It went away for a while during the turmoil of Covid lockdown, but Luton’s airport expansion plans are back and going strong. When I ask about the environmental impact, I know exactly what answer I’ll get: details of all the things they’re doing to make ground operations low carbon. The planes? Not their problem.
It’s a local expression of a global problem – nobody wants to take responsibility for the planes themselves. The emissions often occur over international territory, so they don’t get counted in anyone’s national carbon accounting. Aviation has been left out of international climate agreements, and so countries follow suit and give the industry a pass from national targets too.
Instead, it all falls to the industry itself to clean up its act on a more or less voluntary basis. In practice, it often seems that everybody is waiting for everybody else. We don’t fly planes, say the airports. It’s the airlines that need to deliver low carbon aviation. We don’t make fuel, say the airlines – ask the oil companies, who say they’re just responding to demand.

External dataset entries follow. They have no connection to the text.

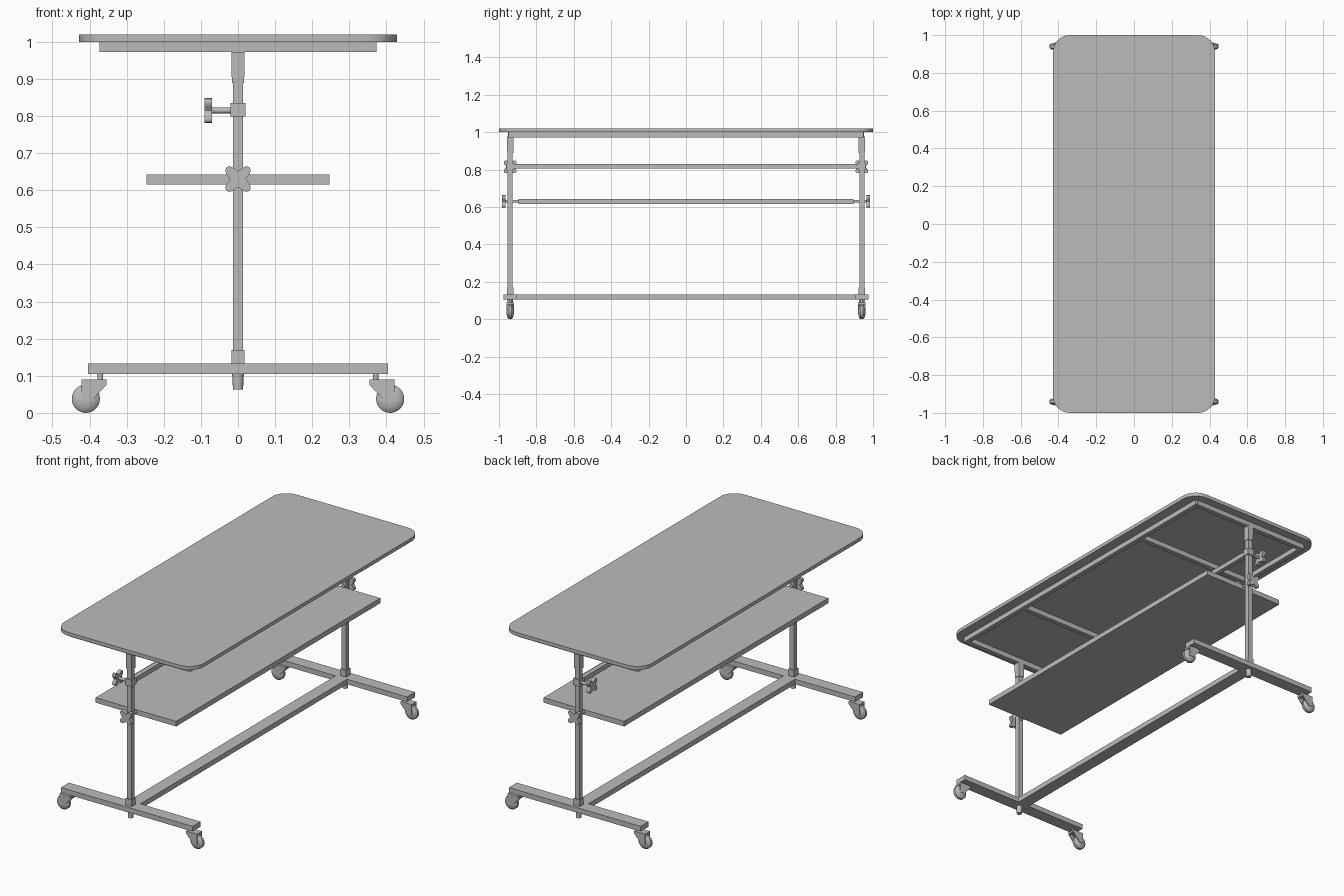
import bpy, bmesh, math
from mathutils import Matrix, Vector

cube = bpy.data.objects.get("Cube")
if cube:
    bpy.data.objects.remove(cube, do_unlink=True)

grey = bpy.data.materials.new("plain grey")
grey.use_nodes = True
colour = (0.5, 0.5, 0.5, 1)
grey.diffuse_color = colour
grey.node_tree.nodes["Principled BSDF"].inputs["Base Color"].default_value = colour


def finish(name, bm, smooth=False):
    bmesh.ops.recalc_face_normals(bm, faces=bm.faces)
    mesh = bpy.data.meshes.new(name)
    bm.to_mesh(mesh)
    bm.free()
    mesh.materials.append(grey)
    ob = bpy.data.objects.new(name, mesh)
    bpy.context.collection.objects.link(ob)
    if smooth:
        bpy.ops.object.select_all(action="DESELECT")
        ob.select_set(True)
        bpy.context.view_layer.objects.active = ob
        bpy.ops.object.shade_smooth_by_angle(angle=math.radians(35))
    return ob


def box(name, centre, size, taper=1.0):
    """Box whose bottom face is scaled by taper."""
    bm = bmesh.new()
    bmesh.ops.create_cube(bm, size=1)
    for v in bm.verts:
        k = taper if v.co.z < 0 else 1
        v.co = Vector(centre) + Vector((v.co.x * size[0] * k, v.co.y * size[1] * k, v.co.z * size[2]))
    return finish(name, bm)


def cylinder(name, start, end, radius, end_radius=None, sides=20):
    a, b = Vector(start), Vector(end)
    turn = (b - a).to_track_quat("Z", "Y").to_matrix().to_4x4()
    bm = bmesh.new()
    bmesh.ops.create_cone(bm, cap_ends=True, segments=sides, radius1=radius,
                          radius2=end_radius or radius, depth=(b - a).length,
                          matrix=Matrix.Translation((a + b) / 2) @ turn)
    return finish(name, bm, True)


def prism(name, outline, depth, matrix, smooth=False):
    """Extrude a flat outline symmetrically, then place it."""
    bm = bmesh.new()
    face = bm.faces.new([bm.verts.new((x, y, -depth / 2)) for x, y in outline])
    ext = bmesh.ops.extrude_face_region(bm, geom=[face])["geom"]
    bmesh.ops.translate(bm, vec=(0, 0, depth), verts=[g for g in ext if isinstance(g, bmesh.types.BMVert)])
    bmesh.ops.transform(bm, matrix=matrix, verts=bm.verts)
    return finish(name, bm, smooth)


FACE_Y = Matrix.Rotation(math.pi / 2, 4, "X")
FACE_X = Matrix.Rotation(math.pi / 2, 4, "Y")
POST_Y = 0.94


def star_knob(name, centre, facing):
    outline = []
    for i in range(48):
        a = math.tau * i / 48
        r = 0.033 - 0.011 * math.cos(4 * a)
        outline.append((r * math.cos(a), r * math.sin(a)))
    prism(name, outline, 0.02, Matrix.Translation(centre) @ facing, True)


def wheel(name, centre):
    """Domed wheel turned about the y axis."""
    profile = [(0, -0.02), (0.012, -0.019), (0.024, -0.0165), (0.033, -0.0125), (0.038, -0.007)]
    profile += [(r, -y) for r, y in reversed(profile)]
    bm = bmesh.new()
    verts = [bm.verts.new((r, y, 0)) for r, y in profile]
    edges = [bm.edges.new(pair) for pair in zip(verts, verts[1:])]
    bmesh.ops.spin(bm, geom=verts + edges, cent=(0, 0, 0), axis=(0, 1, 0),
                   angle=math.tau, steps=28)
    bmesh.ops.remove_doubles(bm, verts=bm.verts, dist=0.0001)
    bmesh.ops.translate(bm, vec=centre, verts=bm.verts)
    finish(name, bm, True)


# Rounded tabletop
corner = 0.088
outline = []
for quarter, (sx, sy) in enumerate([(1, 1), (-1, 1), (-1, -1), (1, -1)]):
    for i in range(9):
        a = math.pi / 2 * (quarter + i / 8)
        outline.append((sx * (0.428 - corner) + corner * math.cos(a),
                        sy * (1 - corner) + corner * math.sin(a)))
prism("tabletop", outline, 0.02, Matrix.Translation((0, 0, 1.01)), True)

# Frame under the top
for side, s in (("left", 1), ("right", -1)):
    box(f"frame_{side}_rail", (s * 0.36, 0, 0.986), (0.026, 1.9, 0.028))
for name, y in (("front", -0.94), ("front_inner", -0.48), ("back_inner", 0.48), ("back", 0.94)):
    box(f"frame_{name}_rail", (0, y, 0.986), (0.72, 0.026, 0.028))

# Shelf and long rails
box("shelf", (0, 0, 0.629), (0.494, 1.79, 0.028))
box("upper_long_rail", (0, 0, 0.818), (0.026, 1.86, 0.026))
box("lower_long_rail", (0, 0, 0.119), (0.07, 1.83, 0.028))

for end, s in (("front", -1), ("back", 1)):
    y = s * POST_Y

    # Telescopic post
    box(f"{end}_post", (0, y, 0.55), (0.028, 0.027, 0.86))
    box(f"{end}_upper_sleeve", (0, y, 0.931), (0.036, 0.036, 0.083), 0.92)
    box(f"{end}_lower_sleeve", (0, y, 0.151), (0.036, 0.036, 0.038))
    box(f"{end}_collar", (0, y, 0.817), (0.04, 0.04, 0.037))
    cylinder(f"{end}_post_foot", (0, y, 0.063), (0, y, 0.107), 0.0135, 0.016)

    # Height knob at the side and shelf knob at the end
    cylinder(f"{end}_height_screw", (-0.015, y, 0.815), (-0.075, y, 0.815), 0.008)
    star_knob(f"{end}_height_knob", (-0.08, y, 0.815), FACE_X)
    cylinder(f"{end}_shelf_screw", (0, s * 0.885, 0.63), (0, s * 0.97, 0.63), 0.007)
    star_knob(f"{end}_shelf_knob", (0, s * 0.975, 0.63), FACE_Y)

    # Foot bar with a caster at each end
    box(f"{end}_foot_bar", (0, y, 0.119), (0.808, 0.07, 0.028))
    for side, t in (("left", 1), ("right", -1)):
        label = f"{end}_{side}_caster"
        cylinder(f"{label}_stem", (t * 0.371, y, 0.085), (t * 0.371, y, 0.107), 0.0075)
        cheek = [(0.355, 0.09), (0.422, 0.09), (0.422, 0.03), (0.397, 0.03), (0.355, 0.075)]
        cheek = [(t * x, z) for x, z in cheek]
        for which, d in (("front", -1), ("back", 1)):
            prism(f"{label}_{which}_cheek", cheek, 0.005,
                  Matrix.Translation((0, y + d * 0.0185, 0)) @ FACE_Y)
        box(f"{label}_fork_top", (t * 0.3885, y, 0.084), (0.067, 0.042, 0.012))
        wheel(f"{label}_wheel", (t * 0.41, y, 0.038))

As the baton gets passed back and forth, targets go unmet and little progress is made, as Possible prove in their latest report. They’ve looked at twenty years of aviation industry targets and promises on sustainable aviation. They found that aviation didn’t meet a single one of its industry-wide targets for sustainable fuels or CO2 per passenger. Self regulation has failed, and the past 20 years suggest that we cannot believe the industry when it says it can reduce emissions in future.

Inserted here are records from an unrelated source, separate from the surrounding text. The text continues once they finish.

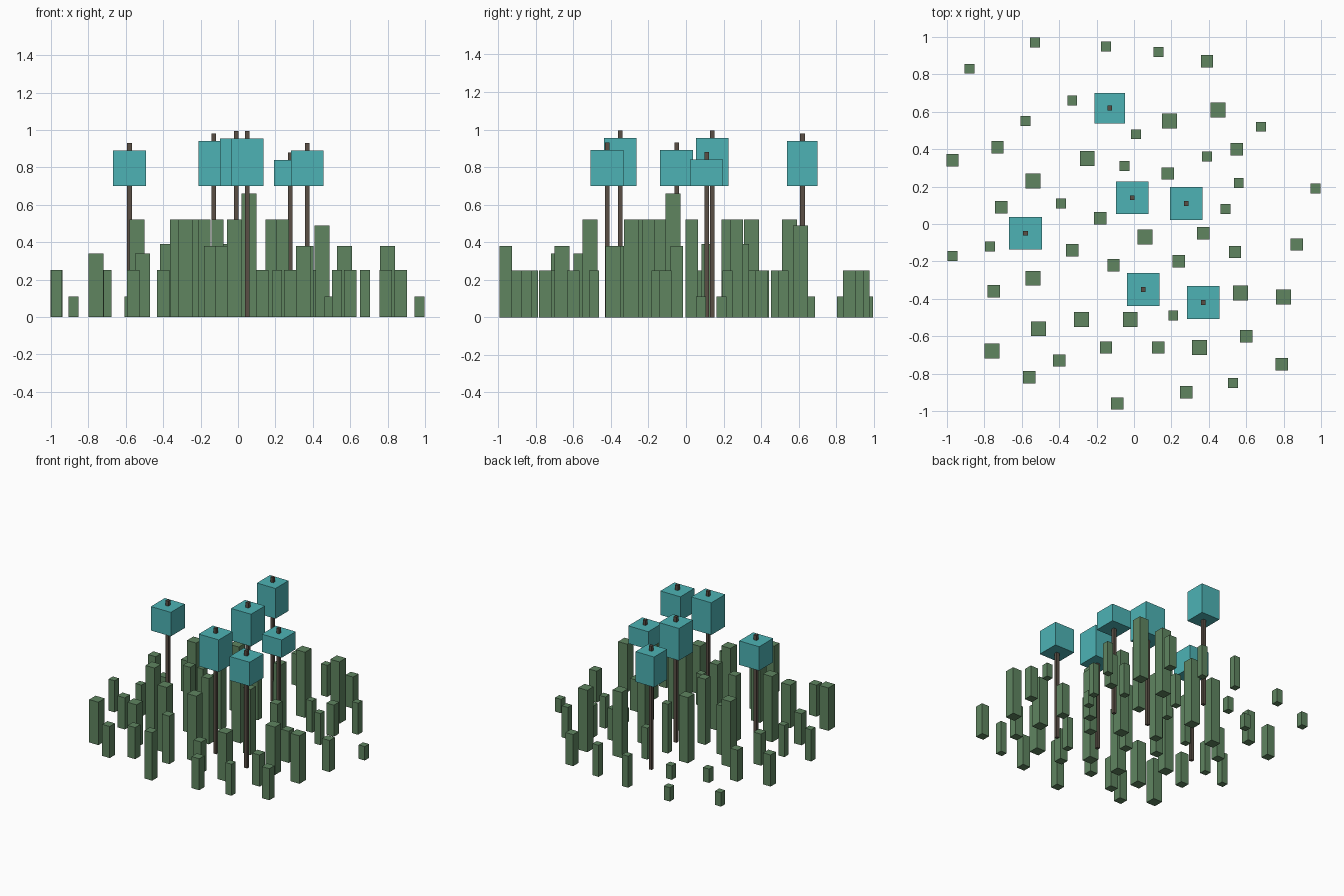
import bpy
import bmesh
from mathutils import Matrix, Vector

default_cube = bpy.data.objects.get("Cube")
if default_cube:
    bpy.data.objects.remove(default_cube, do_unlink=True)


def make_material(name, rgb):
    material = bpy.data.materials.new(name)
    material.use_nodes = True
    colour = (*rgb, 1)
    material.diffuse_color = colour
    material.node_tree.nodes["Principled BSDF"].inputs["Base Color"].default_value = colour
    return material


def box(name, x, y, width, bottom, top, material):
    """Square upright block standing at x, y between two heights."""
    bm = bmesh.new()
    bmesh.ops.create_cube(bm, size=1)
    bmesh.ops.transform(bm, verts=bm.verts, matrix=Matrix.Diagonal(
        (width, width, top - bottom, 1)))
    mesh = bpy.data.meshes.new(name)
    bm.to_mesh(mesh)
    bm.free()
    mesh.materials.append(material)
    block = bpy.data.objects.new(name, mesh)
    block.location = Vector((x, y, (bottom + top) / 2))
    bpy.context.scene.collection.objects.link(block)
    return block


shrub_green = make_material("shrub green", (.115, .235, .118))
canopy_teal = make_material("canopy teal", (.075, .45, .46))
trunk_brown = make_material("trunk brown", (.1, .078, .06))

# Shrub columns, grouped by thickness and height
thin, medium, thick = .053, .066, .08

shrub_groups = [
    ("tiny_shrub", thin, .11, [
        (-.53, .97), (-.88, .83), (-.33, .66), (-.58, .55), (.97, .19), (.49, .08)]),
    ("small_shrub", thin, .25, [
        (-.15, .95), (.13, .92), (.68, .52), (.01, .48), (.39, .36),
        (.56, .22), (-.77, -.12), (-.97, -.17), (.21, -.49), (.53, -.85)]),
    ("slender_shrub", thin, .39, [(-.05, .31), (-.39, .11)]),
    ("low_shrub", medium, .25, [
        (.39, .87), (-.97, .34), (-.73, .41), (.55, .4), (-.71, .09),
        (.87, -.11), (.54, -.15), (-.75, -.36), (-.4, -.73), (.13, -.66),
        (.6, -.6), (.79, -.75), (.28, -.9), (-.56, -.82)]),
    ("middle_shrub", medium, .38, [(.37, -.05), (-.15, -.66), (-.09, -.96)]),
    ("tall_shrub", medium, .52, [
        (.18, .27), (-.18, .03), (.24, -.2), (-.11, -.22), (-.33, -.14)]),
    ("stout_shrub", thick, .34, [(-.51, -.56), (-.76, -.68)]),
    ("broad_shrub", thick, .38, [(.57, -.37), (.8, -.39), (.35, -.66)]),
    ("high_shrub", thick, .49, [(.45, .61)]),
    ("large_shrub", thick, .52, [
        (.19, .55), (-.25, .35), (-.54, .23), (-.54, -.29), (-.02, -.51), (-.28, -.51)]),
    ("tallest_shrub", thick, .66, [(.06, -.07)]),
]

for name, width, height, places in shrub_groups:
    for x, y in places:
        box(name, x, y, width, 0, height, shrub_green)

# Trees: a slim trunk passing right through a block canopy
canopy_base = .7
trunk_width = .025
trunk_tip = .04

trees = [
    (-.58, -.05, .175, .89),
    (-.13, .62, .163, .94),
    (-.01, .14, .175, .955),
    (.28, .11, .175, .84),
    (.05, -.35, .175, .955),
    (.37, -.42, .175, .89),
]

for x, y, width, top in trees:
    box("tree_trunk", x, y, trunk_width, 0, top + trunk_tip, trunk_brown)
    box("tree_canopy", x, y, width, canopy_base, top, canopy_teal)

Possible argue that the only route to reducing emissions is to reduce the number of flights, and that this can be done most fairly through a frequent flyer levy.
Have a read of their report, with a summary video below.